Ms. Walker, 55, a Houston-born-and-raised physicist, also has lived before on the space station. Her husband, retired astronaut Andrew Thomas, helped build the outpost. She worked as a flight controller at NASA’s Johnson Space Center and then behind the scenes in the space station program, before becoming an astronaut in 2004. Her graduate studies at Rice University focused on the atmosphere of Venus.
Crew commander Hopkins, 51, is an Air Force colonel and former space station resident who grew up on a hog and cattle farm in Missouri. He played football for the University of Illinois and, before becoming an astronaut in 2009, worked at the Pentagon. He was working as a special assistant to the vice chairman of the Joint Chiefs of Staff when he got the call from NASA. He and wife, Julie, have two college-age sons.

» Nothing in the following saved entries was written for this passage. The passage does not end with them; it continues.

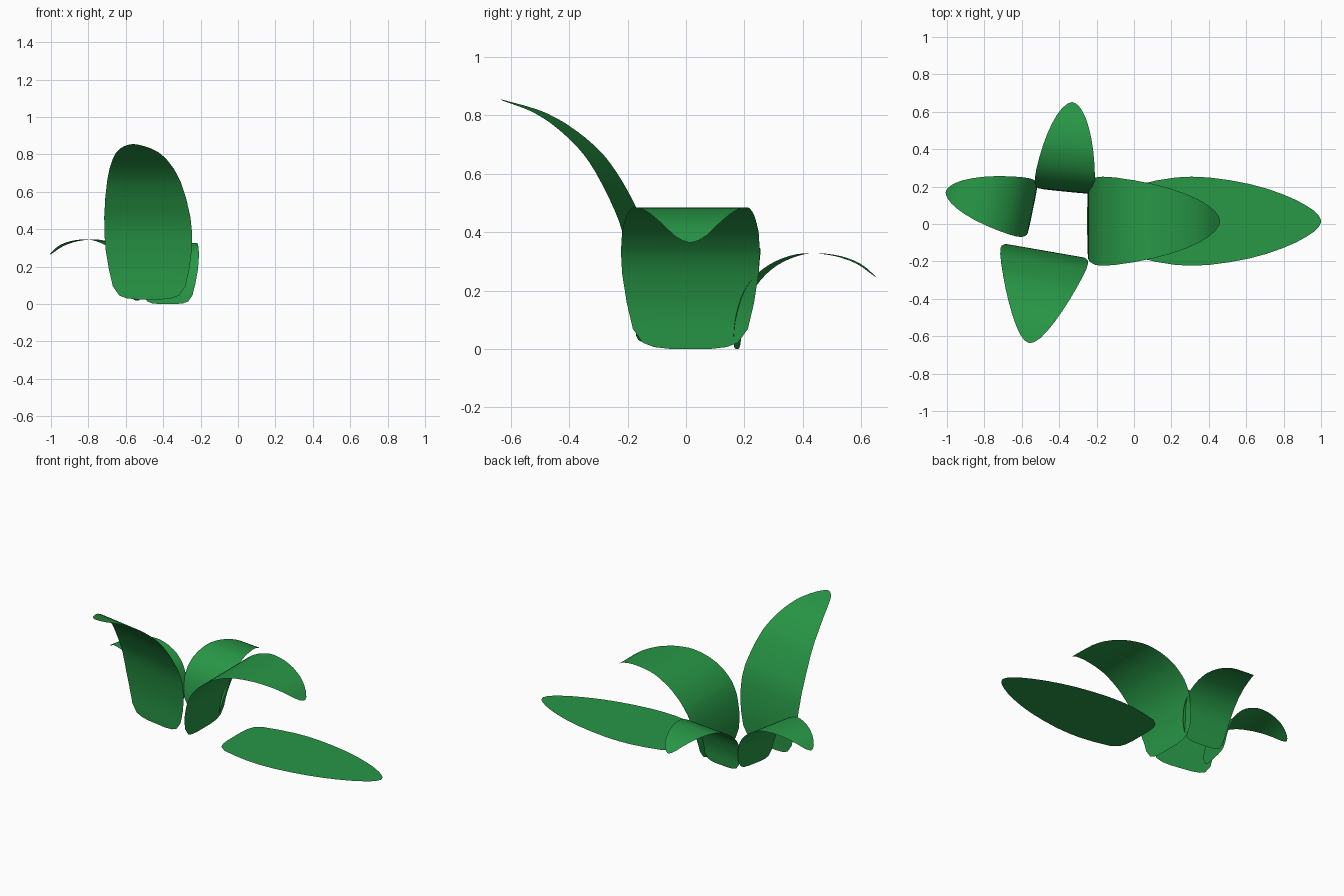
import bpy, bmesh, math
from mathutils import Vector

if "Cube" in bpy.data.objects:
    bpy.data.objects.remove(bpy.data.objects["Cube"])

green = bpy.data.materials.new("leaf green")
green.diffuse_color = (0.021, 0.31, 0.062, 1)
green.use_nodes = True
green.node_tree.nodes["Principled BSDF"].inputs["Base Color"].default_value = green.diffuse_color

# Half-width of a leaf along its length (fraction, half-width)
OUTLINE = [(0, .07), (.006, .125), (.02, .163), (.065, .197), (.15, .218), (.25, .234),
           (.33, .238), (.42, .234), (.53, .219), (.63, .199), (.72, .174), (.80, .145),
           (.87, .114), (.925, .083), (.965, .055), (.99, .028), (1, .006)]

# Side profiles of the leaf spine (outward, up)
ARCHED = [(0, 0), (.014, .15), (.067, .305), (.165, .412), (.29, .472), (.40, .485),
          (.52, .47), (.625, .43), (.71, .365)]
UPRIGHT = [(0, .025), (.003, .2), (.03, .38), (.075, .5), (.16, .645), (.255, .74),
           (.365, .81), (.50, .855)]
FLAT = [(0, 0), (.5, 0), (1.035, 0)]


def smooth_path(pts, n=16):
    """Catmull-Rom curve through the points."""
    p = [Vector(q) for q in pts]
    p = [2 * p[0] - p[1]] + p + [2 * p[-1] - p[-2]]
    out = []
    for i in range(1, len(p) - 2):
        a, b, c, d = p[i - 1:i + 3]
        for k in range(n):
            t = k / n
            out.append(.5 * (2 * b + (c - a) * t + (2 * a - 5 * b + 4 * c - d) * t ** 2
                             + (3 * b - a - 3 * c + d) * t ** 3))
    return out + [p[-2]]


def at_fraction(path, f):
    """Point at a fraction of the path length."""
    lens = [(b - a).length for a, b in zip(path, path[1:])]
    left = f * sum(lens)
    for i, l in enumerate(lens):
        if left <= l:
            return path[i].lerp(path[i + 1], left / l)
        left -= l
    return path[-1].copy()


def half_width(f):
    for (a, wa), (b, wb) in zip(OUTLINE, OUTLINE[1:]):
        if f <= b:
            return wa + (wb - wa) * (f - a) / (b - a)
    return OUTLINE[-1][1]


def leaf(name, profile, base, direction, scale=1.0):
    """Thin sheet swept along the profile, facing the given direction."""
    path = smooth_path(profile)
    out = Vector((direction[0], direction[1], 0)).normalized()
    side = Vector((-out.y, out.x, 0))
    fracs = sorted({f for f, _ in OUTLINE} | {i / 28 for i in range(29)})
    bm = bmesh.new()
    rows = []
    for f in fracs:
        p = at_fraction(path, f) * scale
        w = half_width(f) * scale
        c = Vector(base) + out * p.x + Vector((0, 0, p.y))
        rows.append([bm.verts.new(c + side * w * u) for u in (1, .5, 0, -.5, -1)])
    for a, b in zip(rows, rows[1:]):
        for i in range(4):
            bm.faces.new((a[i], a[i + 1], b[i + 1], b[i]))
    bmesh.ops.recalc_face_normals(bm, faces=bm.faces)
    bm.normal_update()
    # upper side of the leaf is its front side
    if sum(fc.normal.z * fc.calc_area() for fc in bm.faces) < 0:
        bmesh.ops.reverse_faces(bm, faces=bm.faces)
    for fc in bm.faces:
        fc.smooth = True
    me = bpy.data.meshes.new(name)
    bm.to_mesh(me)
    bm.free()
    me.materials.append(green)
    ob = bpy.data.objects.new(name, me)
    bpy.context.collection.objects.link(ob)
    return ob


# Rosette of four bent leaves
leaf("right_leaf", ARCHED, (-.25, .015, 0), (1, 0))
leaf("front_leaf", UPRIGHT, (-.475, -.143, 0), (-.17, -.98))
leaf("left_leaf", ARCHED, (-.54, .078, .02), (-.979, .2), .67)
leaf("back_leaf", ARCHED, (-.376, .174, 0), (.1, .99), .675)

# Loose leaf lying on the ground
leaf("flat_leaf", FLAT, (-.035, .015, .004), (1, 0))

The Japanese Space Agency’s Noguchi, 55, another former station resident, is only the third person to launch on three types of spacecraft. (He follows the late Wally Schirra and John Young.) He’s already flown on a U.S. space shuttle — the first mission after the 2003 Columbia accident — and a Russian Soyuz. A three-time graduate of the University of Tokyo, the engineer and longtime Scout became an astronaut in 1996. His two grown daughters live in Tokyo; his youngest joined him and his wife, Miwa, in Houston.
For Sunday’s launch, NASA kept guests to a minimum because of the coronavirus, and even Mr. Musk had to stay away after tweeting that he “most likely” had an infection. He was replaced in his official launch duties by SpaceX President Gwynne Shotwell, who assured reporters that Mr. Musk was still very much involved with Sunday night’s action, although remotely.
As they prepared for the space station linkup, the Dragon crew beamed down live window views of New Zealand and a brilliant blue, cloud-streaked Pacific 250 miles below.
“Looks amazing,” Mission Control radioed from SpaceX headquarters in Hawthorne, Calif.
“It looks amazing from up here, too,” Col. Hopkins replied.